The U.S. Food and Drug Administration (FDA) continued to take action in the ongoing response to the COVID-19 pandemic:
- As part of the FDA’s effort to protect consumers, on August 10, the agency issued a warning letter to Secret of the Islands for selling unapproved products with unproven COVID-19 claims. Consumers concerned about COVID-19 should consult with their health care provider.
- A new FDA Consumer Update highlights 5 Things to Know about COVID-19 Vaccination for Adolescents. The FDA has authorized the Pfizer-BioNTech COVID-19 Vaccine for emergency use to prevent COVID-19 in people 12 and older. The CDC recommends COVID-19 vaccination for everyone 12 and older.
- On Thursday, FDA amended the emergency use authorizations (EUAs) for both the Pfizer-BioNTech COVID-19 Vaccine and the Moderna COVID-19 Vaccine to allow for the use of an additional dose in certain immunocompromised individuals, specifically, solid organ transplant recipients or those who are diagnosed with conditions that are considered to have an equivalent level of immunocompromise. This action does not apply to people who are not immunocompromised.
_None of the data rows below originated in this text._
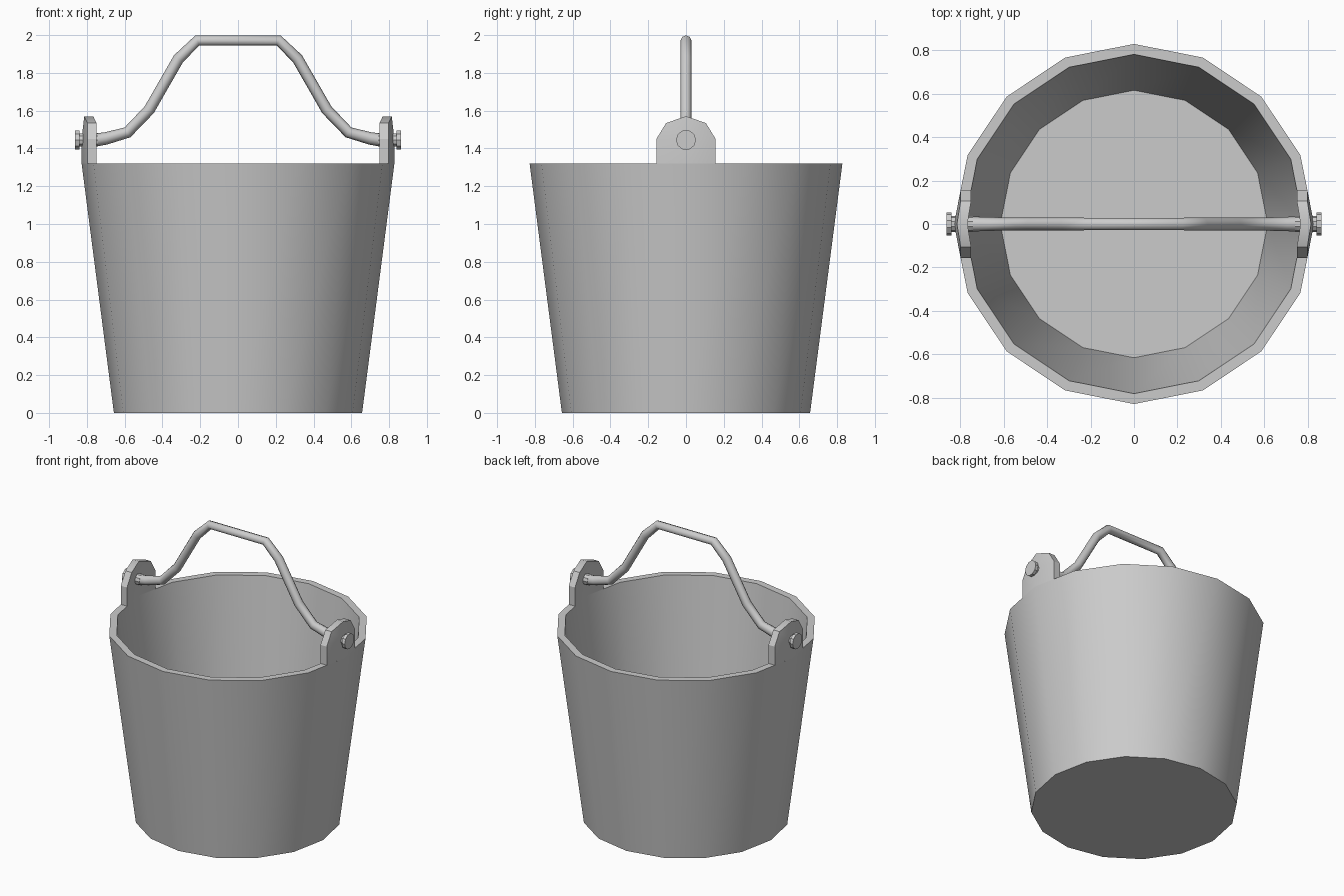
import bpy, bmesh, math

if "Cube" in bpy.data.objects:
    bpy.data.objects.remove(bpy.data.objects["Cube"])

SIDES = 16


def finish(name, bm, smooth=True):
    bmesh.ops.recalc_face_normals(bm, faces=bm.faces)
    mesh = bpy.data.meshes.new(name)
    bm.to_mesh(mesh)
    bm.free()
    obj = bpy.data.objects.new(name, mesh)
    bpy.context.collection.objects.link(obj)
    if smooth:
        bpy.ops.object.select_all(action='DESELECT')
        obj.select_set(True)
        bpy.context.view_layer.objects.active = obj
        bpy.ops.object.shade_smooth_by_angle(angle=math.radians(30))
    return obj


def lathe(name, profile, sides, to_point):
    """Rings of (radius, height), bridged and capped at both ends."""
    bm = bmesh.new()
    rings = []
    for r, h in profile:
        angles = [2 * math.pi * i / sides for i in range(sides)]
        rings.append([bm.verts.new(to_point(r * math.cos(a), r * math.sin(a), h))
                      for a in angles])
    for a, b in zip(rings, rings[1:]):
        for i in range(sides):
            j = (i + 1) % sides
            bm.faces.new((a[i], a[j], b[j], b[i]))
    bm.faces.new(rings[0])
    bm.faces.new(rings[-1])
    return finish(name, bm)


# Tapered bucket with wall thickness and inner floor
lathe("bucket_body", [(0.657, 0), (0.828, 1.32), (0.78, 1.32), (0.615, 0.045)],
      SIDES, lambda u, v, h: (u, v, h))

# Ears: half of one ear, folded along y = 0, mirrored to both sides
bm = bmesh.new()
points = [(0, 1.32, 0), (0.157, 1.32, 0), (0.157, 1.45, 0),
          (0.105, 1.535, 0.01), (0, 1.57, 0.014), (0, 1.45, 0)]
layers = []
for x0 in (0.828, 0.78):
    vs = [bm.verts.new((x0 - 0.2 * y - lean, y, z)) for y, z, lean in points]
    bm.faces.new((vs[0], vs[1], vs[2], vs[5]))
    bm.faces.new((vs[5], vs[2], vs[3], vs[4]))
    layers.append(vs)
for i in range(4):
    bm.faces.new((layers[0][i], layers[0][i + 1], layers[1][i + 1], layers[1][i]))
ears = finish("handle_ears", bm)
mirror = ears.modifiers.new("both_sides", 'MIRROR')
mirror.use_axis = (True, True, False)

# Pins: neck through the ear and a wider head outside
for side, label in ((-1, "left"), (1, "right")):
    lathe(f"{label}_pin", [(0.036, 0.74), (0.036, 0.84), (0.053, 0.84), (0.053, 0.862)],
          10, lambda u, v, h: (side * h, u, 1.445 + v))

# Bent wire handle
half = [(0.8, 1.438, 1.2), (0.7, 1.453, 1.1), (0.585, 1.485, 1), (0.47, 1.605, 1),
        (0.315, 1.875, 1), (0.215, 1.972, 0.95)]
path = [(-x, z, r) for x, z, r in half] + half[::-1]
curve = bpy.data.curves.new("handle", 'CURVE')
curve.dimensions = '3D'
curve.twist_mode = 'Z_UP'
curve.bevel_depth = 0.03
curve.bevel_resolution = 2
curve.use_fill_caps = True
spline = curve.splines.new('POLY')
spline.points.add(len(path) - 1)
for p, (x, z, r) in zip(spline.points, path):
    p.co = (x, 0, z, 1)
    p.radius = r
spline.use_smooth = True
handle = bpy.data.objects.new("handle", curve)
bpy.context.collection.objects.link(handle)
- FDA’s vaccine expert, Dr. Peter Marks, participated in the HHS Ask An Expert video series to answer some of your most frequently asked questions about COVID-19 vaccination.
- Testing updates:
- As of today, 402 tests and sample collection devices are authorized by the FDA under emergency use authorizations (EUAs). These include 282 molecular tests and sample collection devices, 87 antibody and other immune response tests and 33 antigen tests. There are 56 molecular authorizations and one antibody authorization that can be used with home-collected samples. There are two molecular prescription at-home test, three antigen prescription at-home tests, six antigen over-the-counter (OTC) at-home tests and three molecular OTC at-home tests.
- The FDA has authorized 13 antigen tests and eight molecular tests for serial screening programs. The FDA has also authorized 602 revisions to EUA authorizations.
The FDA, an agency within the U.S. Department of Health and Human Services, protects the public health by assuring the safety, effectiveness, and security of human and veterinary drugs, vaccines and other biological products for human use, and medical devices. The agency also is responsible for the safety and security of our nation’s food supply, cosmetics, dietary supplements, products that give off electronic radiation, and for regulating tobacco products.